However, since then a company named OEA acquired the operation and continued using it for the storage and manufacturing of airbag initiators and canopy shattering systems (in some aircraft you have to blow the canopy glass before ejecting through the frame). Autoliv, a Swedish company, acquired OEA in 2000; it listed the latter as "the world’s second largest manufacturer of airbag initiators with production last year of 32 million such ignitors. In addition, OEA manufactures inflators for airbags and aerospace products." OEA’s headquarters were in Denver; it had other facilities in Colorado, Utah and France.

So what did I find at the top of the drive? Intact buildings by the gate and a big "Goodrich Aerospace" sign. The guard said Goodrich bought out the operation some time ago; seeing as it was pushing five and there was a steady stream of workers pouring out I decided against requesting a quick visit.

T-53 was the only Travis site to have both components in the same general area; the IFC was at the top of the hill to the west of the battery area. You can see the remains of the IFC – a couple of buildings and some plats – as you drive into the facility. According to the guard one of the magazines still has a building over the elevator but the other two elevators are now inoperative. The site was of 1B2C/12-launcher configuration, operated by B/436th (/58-9/58) and B/1/61st (9/58-1/59).

T-33 Dixon/Lambie – This was the first operational Ajax site in the Travis Defense and as such was a temporary set-up with just enough concrete to anchor the rails and 12 launchers. I stumbled across a photo of it somewhere along the line; the only permanent components were the few foundations.

The IFC’s at Lambie Road and Goose Haven, is partially intact and serves as the Delta Conservation Camp, operated by the California Department of Forestry & Fire Protection and the California Department of Corrections. The street address is 6246 Lambie Road; the site is in excellent shape with some mods to the buildings.

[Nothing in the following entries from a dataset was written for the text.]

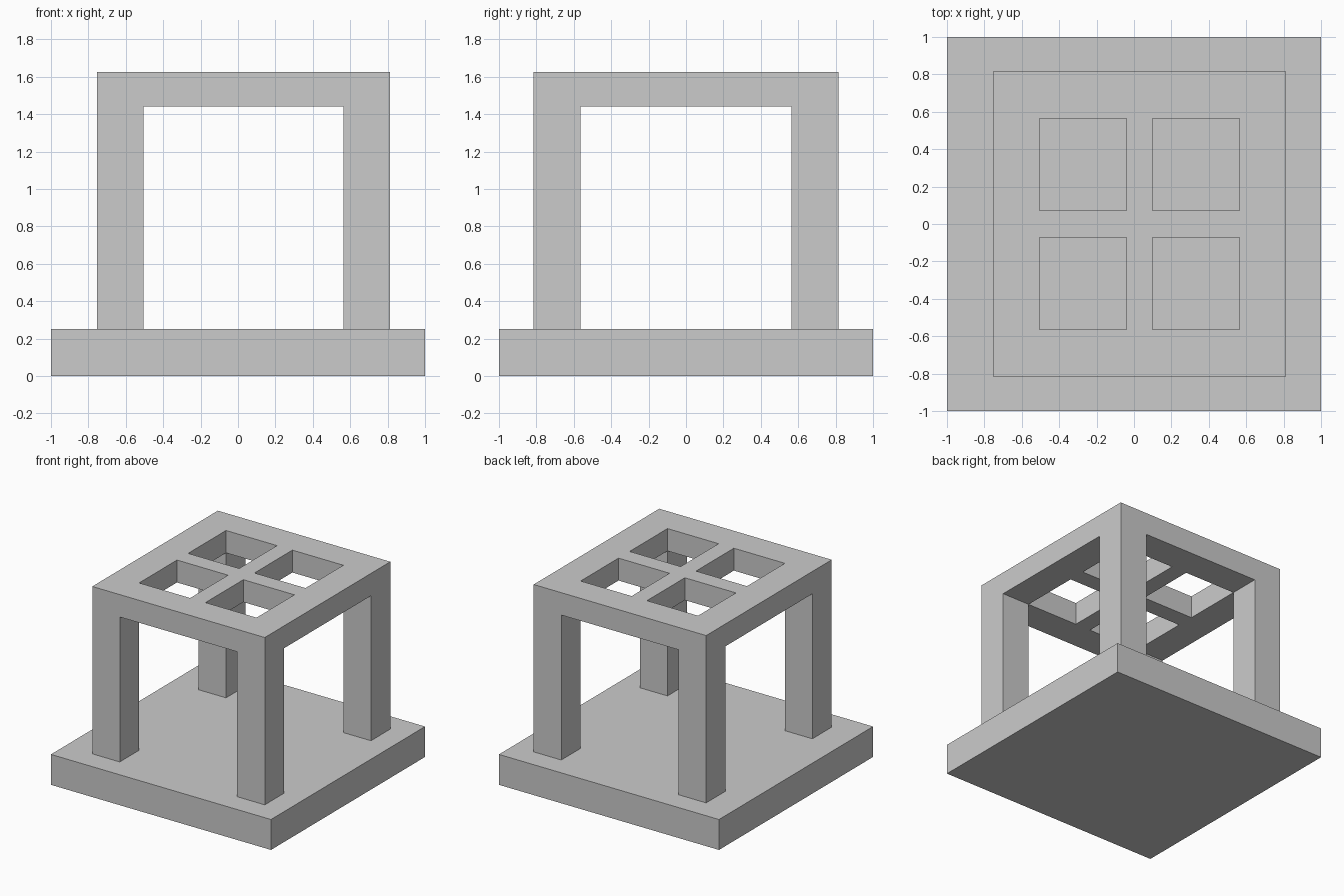
import bpy
import bmesh

if "Cube" in bpy.data.objects:
    bpy.data.objects.remove(bpy.data.objects["Cube"])


def finish(bm, name):
    bmesh.ops.recalc_face_normals(bm, faces=bm.faces)
    mesh = bpy.data.meshes.new(name)
    bm.to_mesh(mesh)
    bm.free()
    obj = bpy.data.objects.new(name, mesh)
    bpy.context.collection.objects.link(obj)
    return obj


def extrude(bm, faces, z):
    """Extrude faces and move the new cap to height z."""
    new = bmesh.ops.extrude_face_region(bm, geom=faces)["geom"]
    for v in new:
        if isinstance(v, bmesh.types.BMVert):
            v.co.z = z
    return [f for f in new if isinstance(f, bmesh.types.BMFace)]


# Base slab
bm = bmesh.new()
bmesh.ops.create_cube(bm, size=1)
bmesh.ops.scale(bm, verts=bm.verts, vec=(2, 2, 0.25))
bmesh.ops.translate(bm, verts=bm.verts, vec=(0, 0, 0.125))
finish(bm, "base_slab")

# Lattice top: a 5 x 5 cell sheet with four openings, given thickness
xs = [-0.754, -0.504, -0.04, 0.099, 0.563, 0.814]
ys = [-0.815, -0.564, -0.072, 0.072, 0.564, 0.815]
TOP, UNDERSIDE, FLOOR = 1.625, 1.441, 0.25
bm = bmesh.new()
grid = [[bm.verts.new((x, y, TOP)) for y in ys] for x in xs]
for i in range(5):
    for j in range(5):
        if i in (1, 3) and j in (1, 3):
            continue
        bm.faces.new((grid[i][j], grid[i + 1][j], grid[i + 1][j + 1], grid[i][j + 1]))
under = extrude(bm, bm.faces[:] + bm.edges[:] + bm.verts[:], UNDERSIDE)

# Four legs pulled down from the corner cells
corners = []
for f in under:
    c = f.calc_center_median()
    if not xs[1] < c.x < xs[4] and not ys[1] < c.y < ys[4]:
        corners.append(f)
extrude(bm, corners, FLOOR)
finish(bm, "lattice_top_with_legs")
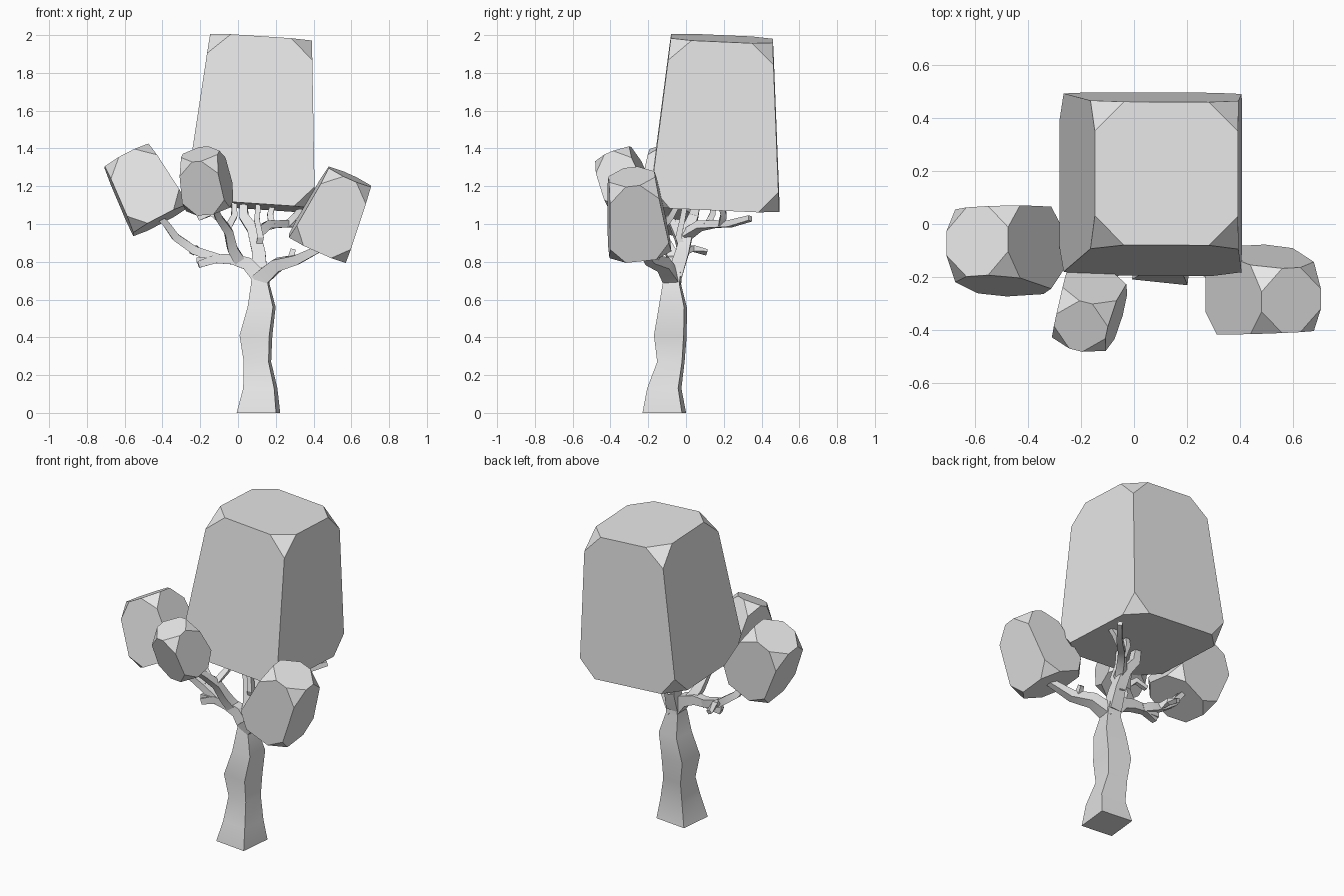
import bpy, bmesh, math
from mathutils import Vector

cube = bpy.data.objects.get("Cube")
if cube:
    bpy.data.objects.remove(cube, do_unlink=True)

grey = bpy.data.materials.new("plain grey")
grey.use_nodes = True
grey.diffuse_color = (0.8, 0.8, 0.8, 1)
grey.node_tree.nodes["Principled BSDF"].inputs["Base Color"].default_value = grey.diffuse_color


def finish(bm, name):
    bmesh.ops.recalc_face_normals(bm, faces=bm.faces)
    mesh = bpy.data.meshes.new(name)
    bm.to_mesh(mesh)
    bm.free()
    mesh.materials.append(grey)
    obj = bpy.data.objects.new(name, mesh)
    bpy.context.collection.objects.link(obj)
    bpy.ops.object.select_all(action='DESELECT')
    obj.select_set(True)
    bpy.context.view_layer.objects.active = obj
    bpy.ops.object.shade_smooth_by_angle(angle=math.radians(30))
    return obj


def skin(bm, rings):
    """Join four-sided rings into a closed tube."""
    loops = [[bm.verts.new(p) for p in ring] for ring in rings]
    for a, b in zip(loops, loops[1:]):
        for i in range(4):
            j = (i + 1) % 4
            bm.faces.new((a[i], a[j], b[j], b[i]))
    bm.faces.new(loops[0])
    bm.faces.new(loops[-1])


def square(centre, u, v, half_u, half_v):
    return [centre + u * half_u * a + v * half_v * b
            for a, b in ((-1, -1), (1, -1), (1, 1), (-1, 1))]


def foliage(name, bottom, top, wide, narrow, cut, twist=0):
    """Tapered block with clipped corners, leaning from bottom to top."""
    bottom, top = Vector(bottom), Vector(top)
    axis = (top - bottom).normalized()
    t = math.radians(twist)
    u = Vector((math.cos(t), math.sin(t), 0))
    u = (u - axis * u.dot(axis)).normalized()
    v = axis.cross(u)
    bm = bmesh.new()
    skin(bm, [square(bottom, u, v, wide / 2, wide / 2),
              square(top, u, v, narrow / 2, narrow / 2)])
    bmesh.ops.bevel(bm, geom=bm.verts[:], offset=cut, segments=1, affect='VERTICES')
    return finish(bm, name)


def branch(name, points, start, end):
    """Square tube along a path, thinning from start to end width."""
    pts = [Vector(p) for p in points]
    rings = []
    for i, p in enumerate(pts):
        tangent = (pts[min(i + 1, len(pts) - 1)] - pts[max(i - 1, 0)]).normalized()
        u = tangent.cross(Vector((0, 1, 0))).normalized()
        v = tangent.cross(u)
        h = (start + (end - start) * i / (len(pts) - 1)) / 2
        rings.append(square(p, u, v, h, h))
    bm = bmesh.new()
    skin(bm, rings)
    return finish(bm, name)


# Trunk: height, centre x, centre y, width
trunk = [(0, 0.108, -0.115, 0.21), (0.13, 0.118, -0.115, 0.165), (0.27, 0.103, -0.08, 0.132),
         (0.41, 0.095, -0.083, 0.158), (0.56, 0.125, -0.07, 0.135),
         (0.68, 0.118, -0.075, 0.09), (0.77, 0.115, -0.06, 0.07)]
turn = math.radians(-6)
u = Vector((math.cos(turn), math.sin(turn), 0))
v = Vector((-math.sin(turn), math.cos(turn), 0))
bm = bmesh.new()
skin(bm, [square(Vector((x, y, z)), u, v, w / 2, w / 2) for z, x, y, w in trunk])
finish(bm, "trunk")

# Main limbs
branch("right_limb", [(0.11, -0.07, 0.7), (0.21, -0.12, 0.785), (0.31, -0.19, 0.81),
                      (0.45, -0.24, 0.88)], 0.085, 0.035)
branch("left_limb", [(0.12, -0.07, 0.71), (0.05, -0.06, 0.79), (-0.03, -0.06, 0.815),
                     (-0.12, -0.05, 0.815), (-0.21, -0.06, 0.785)], 0.08, 0.035)
branch("left_outer_limb", [(-0.1, -0.05, 0.815), (-0.23, -0.02, 0.86), (-0.33, -0.04, 0.93),
                           (-0.38, -0.07, 1.0), (-0.42, -0.09, 1.04)], 0.05, 0.03)
branch("front_limb", [(0.01, -0.06, 0.8), (-0.03, -0.09, 0.87), (-0.05, -0.14, 0.96),
                      (-0.1, -0.2, 1.03), (-0.13, -0.28, 1.1)], 0.06, 0.03)
branch("centre_limb", [(0.115, -0.06, 0.73), (0.11, -0.02, 0.85), (0.08, 0.01, 0.97),
                       (0.03, 0.04, 1.04), (0.03, 0.06, 1.13)], 0.08, 0.04)
branch("back_limb", [(0.1, 0.0, 0.94), (0.15, 0.07, 0.99), (0.22, 0.15, 1.0),
                     (0.3, 0.23, 1.0), (0.39, 0.34, 1.03)], 0.05, 0.028)

# Twigs
twigs = [
    ("right_twig", [(0.28, -0.17, 0.81), (0.29, -0.13, 0.86)]),
    ("left_back_twig", [(-0.21, -0.02, 0.855), (-0.23, 0.04, 0.87), (-0.24, 0.11, 0.85)]),
    ("left_low_twig", [(-0.15, -0.05, 0.81), (-0.22, -0.05, 0.81)]),
    ("left_end_twig", [(-0.35, -0.05, 0.96), (-0.4, -0.04, 1.02)]),
    ("front_left_twig", [(-0.09, -0.18, 1.02), (-0.14, -0.15, 1.06), (-0.21, -0.14, 1.03)]),
    ("front_right_twig", [(-0.06, -0.14, 0.97), (-0.02, -0.08, 1.04), (-0.02, -0.04, 1.11)]),
    ("centre_twig", [(0.1, 0.0, 0.83), (0.12, -0.04, 0.93), (0.1, -0.02, 1.02),
                     (0.11, 0.0, 1.13)]),
    ("upper_twig", [(0.18, 0.11, 0.99), (0.17, 0.14, 1.05), (0.19, 0.15, 1.12)]),
    ("upper_back_twig", [(0.26, 0.19, 1.0), (0.31, 0.2, 1.05), (0.35, 0.18, 1.12)]),
]
for name, path in twigs:
    branch(name, path, 0.036, 0.026)

# Foliage blocks
foliage("main_foliage", (0.063, 0.15, 1.095), (0.122, 0.19, 1.982), 0.69, 0.54, 0.11)
foliage("left_foliage", (-0.41, -0.107, 1.02), (-0.59, -0.065, 1.36), 0.325, 0.262, 0.085)
foliage("right_foliage", (0.42, -0.245, 0.87), (0.592, -0.287, 1.25), 0.33, 0.245, 0.085)
foliage("front_foliage", (-0.15, -0.275, 1.095), (-0.2, -0.385, 1.37), 0.24, 0.2, 0.075, -12)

The magazine/launcher fac is at Lambie Road and Rithell about a mile to the north-northwest and is completely gone and in agricultural use with only a couple of berms remaining. The California State Department of Health Services has several buildings alongside; D/436th (/578-9/58), D/1/61st (9/58-1/59) manned the site.